→ Work instruction
In the listing below, find the line containing "# Side block with sloped faces" and the line containing "# Hinges on the top". Repeat exactly those two lines and every line between them, nothing more.
**** Records supplied ****
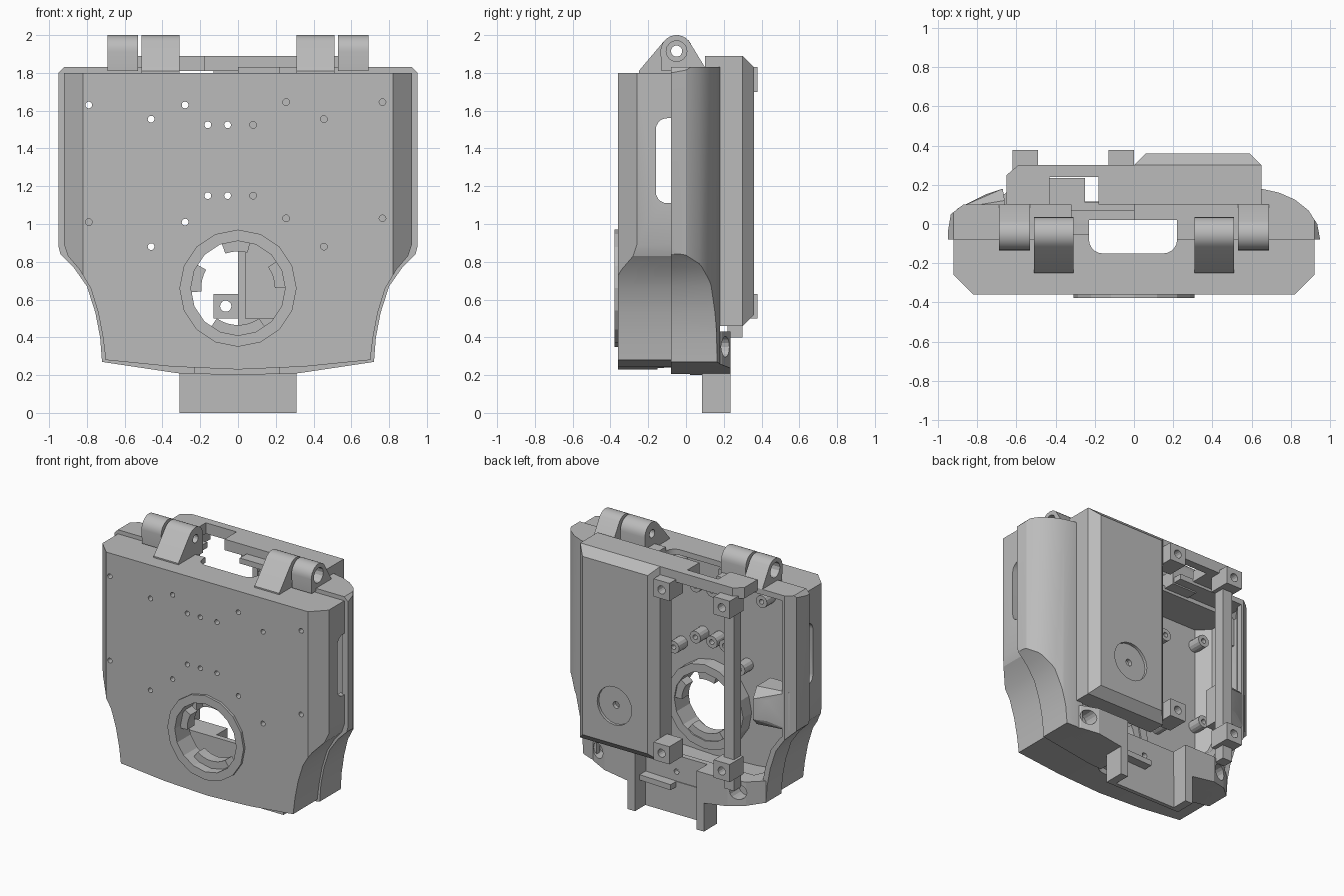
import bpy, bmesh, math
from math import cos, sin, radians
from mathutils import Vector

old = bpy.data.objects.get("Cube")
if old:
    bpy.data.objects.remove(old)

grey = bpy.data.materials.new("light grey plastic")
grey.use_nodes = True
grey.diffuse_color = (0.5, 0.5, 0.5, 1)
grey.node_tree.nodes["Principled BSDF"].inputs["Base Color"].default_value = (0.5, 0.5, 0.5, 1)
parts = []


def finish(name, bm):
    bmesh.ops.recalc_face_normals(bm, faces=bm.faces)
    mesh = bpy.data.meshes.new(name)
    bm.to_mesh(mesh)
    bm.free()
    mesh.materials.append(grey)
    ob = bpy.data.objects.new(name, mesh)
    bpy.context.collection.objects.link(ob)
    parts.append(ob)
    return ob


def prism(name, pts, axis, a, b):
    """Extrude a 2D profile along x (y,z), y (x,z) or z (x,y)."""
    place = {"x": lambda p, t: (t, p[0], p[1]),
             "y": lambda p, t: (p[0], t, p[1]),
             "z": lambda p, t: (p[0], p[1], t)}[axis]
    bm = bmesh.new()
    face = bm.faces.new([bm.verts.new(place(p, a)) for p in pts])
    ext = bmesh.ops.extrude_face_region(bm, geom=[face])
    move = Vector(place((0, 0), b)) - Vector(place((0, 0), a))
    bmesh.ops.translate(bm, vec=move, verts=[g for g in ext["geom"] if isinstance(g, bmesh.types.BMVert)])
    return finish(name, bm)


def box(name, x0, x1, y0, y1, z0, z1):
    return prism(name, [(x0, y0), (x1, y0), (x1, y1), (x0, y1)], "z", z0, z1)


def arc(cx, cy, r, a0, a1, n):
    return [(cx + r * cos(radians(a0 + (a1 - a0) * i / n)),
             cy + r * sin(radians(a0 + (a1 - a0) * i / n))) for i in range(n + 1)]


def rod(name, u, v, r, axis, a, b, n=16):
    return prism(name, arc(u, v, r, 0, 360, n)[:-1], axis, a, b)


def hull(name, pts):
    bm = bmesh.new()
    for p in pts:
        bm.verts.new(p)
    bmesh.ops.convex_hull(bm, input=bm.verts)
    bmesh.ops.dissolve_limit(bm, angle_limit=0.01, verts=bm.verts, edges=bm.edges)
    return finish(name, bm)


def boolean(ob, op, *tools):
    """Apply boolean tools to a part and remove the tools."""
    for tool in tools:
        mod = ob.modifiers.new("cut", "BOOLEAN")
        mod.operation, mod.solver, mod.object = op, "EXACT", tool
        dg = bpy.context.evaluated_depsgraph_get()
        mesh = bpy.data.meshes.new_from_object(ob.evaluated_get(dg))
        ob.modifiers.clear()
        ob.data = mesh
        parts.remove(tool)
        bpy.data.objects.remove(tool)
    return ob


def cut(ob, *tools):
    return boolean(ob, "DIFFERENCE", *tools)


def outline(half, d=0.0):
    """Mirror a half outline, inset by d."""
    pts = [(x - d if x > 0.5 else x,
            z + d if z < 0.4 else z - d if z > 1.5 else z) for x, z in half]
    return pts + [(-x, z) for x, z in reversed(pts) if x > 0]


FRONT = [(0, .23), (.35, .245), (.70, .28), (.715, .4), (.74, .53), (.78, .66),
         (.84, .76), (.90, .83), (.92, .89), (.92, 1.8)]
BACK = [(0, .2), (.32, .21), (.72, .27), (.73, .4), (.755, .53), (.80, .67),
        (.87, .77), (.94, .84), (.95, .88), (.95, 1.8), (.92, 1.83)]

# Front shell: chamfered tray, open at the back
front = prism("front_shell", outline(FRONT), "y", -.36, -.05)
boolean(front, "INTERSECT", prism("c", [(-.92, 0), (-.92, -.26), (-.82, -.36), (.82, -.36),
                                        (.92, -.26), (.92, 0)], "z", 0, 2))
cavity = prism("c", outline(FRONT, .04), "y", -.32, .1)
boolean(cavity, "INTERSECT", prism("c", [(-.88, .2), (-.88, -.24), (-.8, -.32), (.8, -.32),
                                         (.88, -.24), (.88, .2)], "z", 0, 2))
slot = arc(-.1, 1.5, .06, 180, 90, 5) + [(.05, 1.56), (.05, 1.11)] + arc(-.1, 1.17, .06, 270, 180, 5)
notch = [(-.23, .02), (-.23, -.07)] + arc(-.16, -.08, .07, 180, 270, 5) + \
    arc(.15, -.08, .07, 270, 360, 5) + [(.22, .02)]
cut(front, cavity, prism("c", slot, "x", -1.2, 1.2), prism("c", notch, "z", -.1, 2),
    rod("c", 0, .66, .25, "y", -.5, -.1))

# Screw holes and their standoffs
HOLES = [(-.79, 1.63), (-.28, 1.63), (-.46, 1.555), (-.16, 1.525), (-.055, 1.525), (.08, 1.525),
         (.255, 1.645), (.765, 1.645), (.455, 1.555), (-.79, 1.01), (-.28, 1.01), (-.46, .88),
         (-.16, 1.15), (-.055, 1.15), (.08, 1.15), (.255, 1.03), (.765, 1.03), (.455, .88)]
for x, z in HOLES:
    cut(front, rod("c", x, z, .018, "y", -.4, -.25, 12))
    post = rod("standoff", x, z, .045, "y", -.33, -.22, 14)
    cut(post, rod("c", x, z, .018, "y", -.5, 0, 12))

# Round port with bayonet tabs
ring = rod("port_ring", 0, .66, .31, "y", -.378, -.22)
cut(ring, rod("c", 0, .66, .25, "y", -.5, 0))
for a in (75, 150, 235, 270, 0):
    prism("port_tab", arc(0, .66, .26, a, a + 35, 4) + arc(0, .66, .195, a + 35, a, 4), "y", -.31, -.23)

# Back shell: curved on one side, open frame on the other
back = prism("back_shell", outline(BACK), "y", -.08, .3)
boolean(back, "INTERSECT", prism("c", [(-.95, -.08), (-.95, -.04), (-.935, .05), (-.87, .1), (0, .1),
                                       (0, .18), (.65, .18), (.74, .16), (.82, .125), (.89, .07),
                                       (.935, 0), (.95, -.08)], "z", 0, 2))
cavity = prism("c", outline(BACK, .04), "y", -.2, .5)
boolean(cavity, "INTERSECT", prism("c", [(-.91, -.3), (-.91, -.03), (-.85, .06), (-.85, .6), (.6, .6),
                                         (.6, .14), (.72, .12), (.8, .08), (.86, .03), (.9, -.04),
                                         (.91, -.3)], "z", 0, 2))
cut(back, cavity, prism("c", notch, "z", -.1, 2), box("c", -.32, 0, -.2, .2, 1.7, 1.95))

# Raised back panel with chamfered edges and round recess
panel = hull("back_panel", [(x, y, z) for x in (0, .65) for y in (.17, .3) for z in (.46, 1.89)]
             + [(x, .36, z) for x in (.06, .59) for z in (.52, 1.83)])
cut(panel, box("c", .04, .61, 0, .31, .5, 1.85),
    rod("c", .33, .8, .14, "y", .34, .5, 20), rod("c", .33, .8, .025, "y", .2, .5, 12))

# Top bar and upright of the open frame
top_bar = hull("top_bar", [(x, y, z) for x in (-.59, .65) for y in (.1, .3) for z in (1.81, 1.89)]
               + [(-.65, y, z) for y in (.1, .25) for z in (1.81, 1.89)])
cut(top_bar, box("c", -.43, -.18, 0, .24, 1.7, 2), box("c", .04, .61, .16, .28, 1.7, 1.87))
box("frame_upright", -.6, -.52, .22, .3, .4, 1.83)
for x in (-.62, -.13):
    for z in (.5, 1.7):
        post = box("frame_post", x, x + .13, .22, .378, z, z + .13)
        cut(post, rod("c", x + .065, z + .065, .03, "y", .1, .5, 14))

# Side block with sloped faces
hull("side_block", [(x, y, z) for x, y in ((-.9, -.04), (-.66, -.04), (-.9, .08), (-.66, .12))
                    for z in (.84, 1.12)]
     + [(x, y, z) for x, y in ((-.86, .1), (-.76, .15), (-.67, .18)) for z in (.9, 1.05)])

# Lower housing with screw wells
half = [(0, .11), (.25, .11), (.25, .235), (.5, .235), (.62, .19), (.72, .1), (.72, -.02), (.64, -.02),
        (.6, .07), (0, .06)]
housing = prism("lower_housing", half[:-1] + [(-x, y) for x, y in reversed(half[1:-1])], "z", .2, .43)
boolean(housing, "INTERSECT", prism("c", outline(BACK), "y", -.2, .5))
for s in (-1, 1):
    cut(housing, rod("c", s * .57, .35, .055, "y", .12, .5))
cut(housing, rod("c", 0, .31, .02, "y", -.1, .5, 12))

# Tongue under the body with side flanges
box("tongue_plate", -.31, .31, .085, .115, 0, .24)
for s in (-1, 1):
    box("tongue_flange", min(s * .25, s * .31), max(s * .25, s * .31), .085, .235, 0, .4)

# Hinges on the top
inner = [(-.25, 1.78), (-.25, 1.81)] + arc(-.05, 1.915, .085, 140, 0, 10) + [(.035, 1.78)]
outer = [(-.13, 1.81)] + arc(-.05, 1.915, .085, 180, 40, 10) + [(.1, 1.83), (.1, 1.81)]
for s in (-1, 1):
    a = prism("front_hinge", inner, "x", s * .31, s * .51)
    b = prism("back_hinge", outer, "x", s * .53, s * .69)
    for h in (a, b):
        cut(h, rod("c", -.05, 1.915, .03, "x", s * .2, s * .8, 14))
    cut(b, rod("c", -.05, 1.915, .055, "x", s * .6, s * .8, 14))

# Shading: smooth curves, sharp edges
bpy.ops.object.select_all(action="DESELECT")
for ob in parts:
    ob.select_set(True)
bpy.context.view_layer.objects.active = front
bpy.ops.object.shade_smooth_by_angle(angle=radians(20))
****
**** Records supplied ****
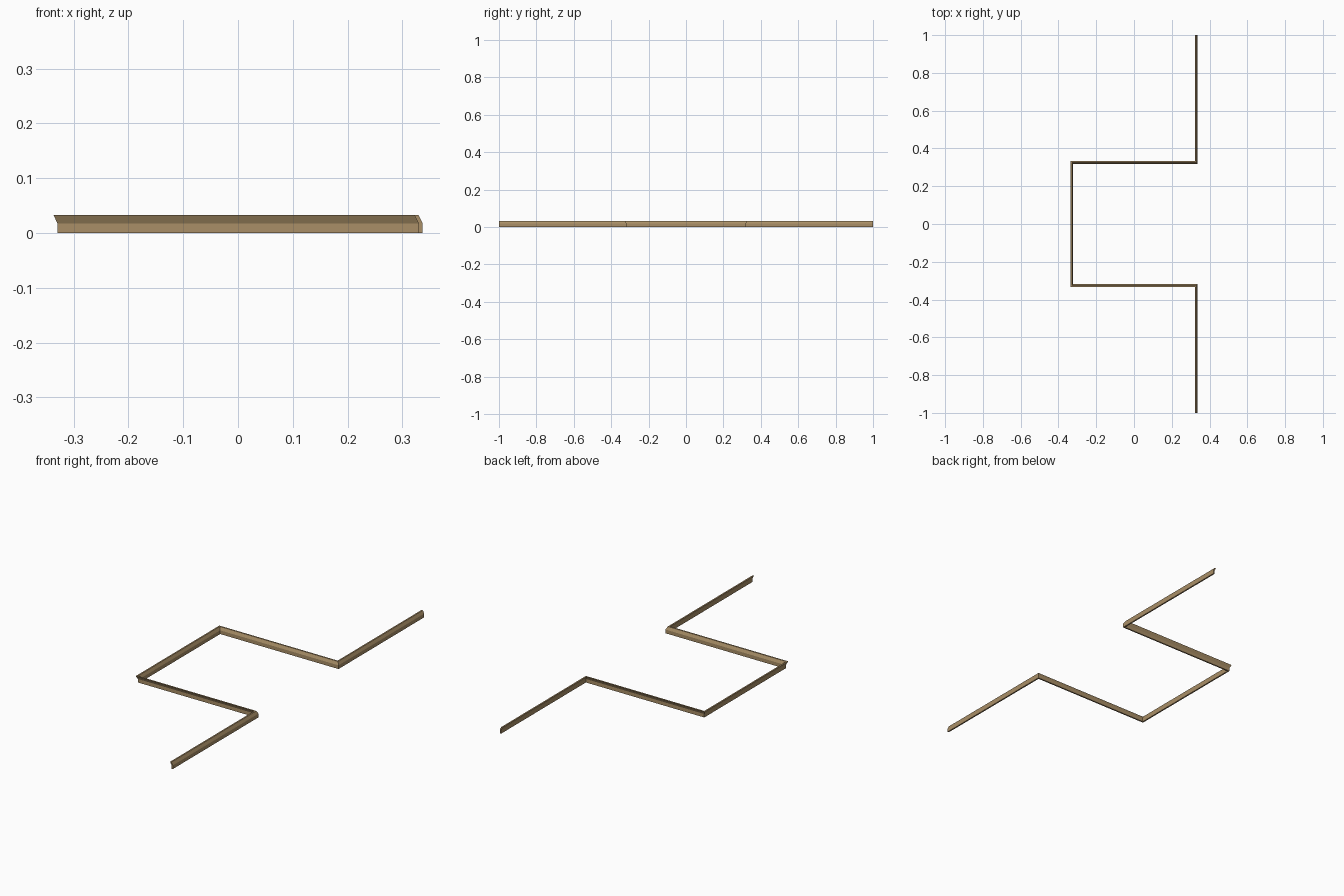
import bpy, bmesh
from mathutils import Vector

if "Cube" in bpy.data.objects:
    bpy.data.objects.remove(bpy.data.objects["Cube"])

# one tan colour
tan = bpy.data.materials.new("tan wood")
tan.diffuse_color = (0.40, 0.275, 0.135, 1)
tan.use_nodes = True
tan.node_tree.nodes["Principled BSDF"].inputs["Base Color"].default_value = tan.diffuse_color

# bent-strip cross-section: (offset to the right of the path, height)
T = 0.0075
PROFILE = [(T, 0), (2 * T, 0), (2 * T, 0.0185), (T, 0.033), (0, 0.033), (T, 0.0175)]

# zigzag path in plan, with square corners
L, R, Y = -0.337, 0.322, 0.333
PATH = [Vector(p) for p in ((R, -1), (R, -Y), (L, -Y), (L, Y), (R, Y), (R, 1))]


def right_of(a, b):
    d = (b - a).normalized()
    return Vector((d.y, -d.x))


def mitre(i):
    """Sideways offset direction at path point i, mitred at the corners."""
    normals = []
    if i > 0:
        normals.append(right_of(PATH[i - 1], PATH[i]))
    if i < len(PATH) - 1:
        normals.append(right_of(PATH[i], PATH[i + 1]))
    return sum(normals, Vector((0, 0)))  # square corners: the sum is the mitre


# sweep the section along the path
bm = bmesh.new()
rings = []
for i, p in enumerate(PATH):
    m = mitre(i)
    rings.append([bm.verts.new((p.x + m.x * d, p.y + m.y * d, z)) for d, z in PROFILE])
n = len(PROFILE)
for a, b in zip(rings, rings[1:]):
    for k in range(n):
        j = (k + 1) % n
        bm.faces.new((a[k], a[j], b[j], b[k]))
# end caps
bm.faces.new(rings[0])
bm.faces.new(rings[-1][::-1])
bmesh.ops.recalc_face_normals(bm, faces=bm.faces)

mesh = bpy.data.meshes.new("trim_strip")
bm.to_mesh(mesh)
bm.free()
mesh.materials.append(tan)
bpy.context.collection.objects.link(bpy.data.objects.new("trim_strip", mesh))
****
→ Task response
# Side block with sloped faces
hull("side_block", [(x, y, z) for x, y in ((-.9, -.04), (-.66, -.04), (-.9, .08), (-.66, .12))
                    for z in (.84, 1.12)]
     + [(x, y, z) for x, y in ((-.86, .1), (-.76, .15), (-.67, .18)) for z in (.9, 1.05)])

# Lower housing with screw wells
half = [(0, .11), (.25, .11), (.25, .235), (.5, .235), (.62, .19), (.72, .1), (.72, -.02), (.64, -.02),
        (.6, .07), (0, .06)]
housing = prism("lower_housing", half[:-1] + [(-x, y) for x, y in reversed(half[1:-1])], "z", .2, .43)
boolean(housing, "INTERSECT", prism("c", outline(BACK), "y", -.2, .5))
for s in (-1, 1):
    cut(housing, rod("c", s * .57, .35, .055, "y", .12, .5))
cut(housing, rod("c", 0, .31, .02, "y", -.1, .5, 12))

# Tongue under the body with side flanges
box("tongue_plate", -.31, .31, .085, .115, 0, .24)
for s in (-1, 1):
    box("tongue_flange", min(s * .25, s * .31), max(s * .25, s * .31), .085, .235, 0, .4)

# Hinges on the top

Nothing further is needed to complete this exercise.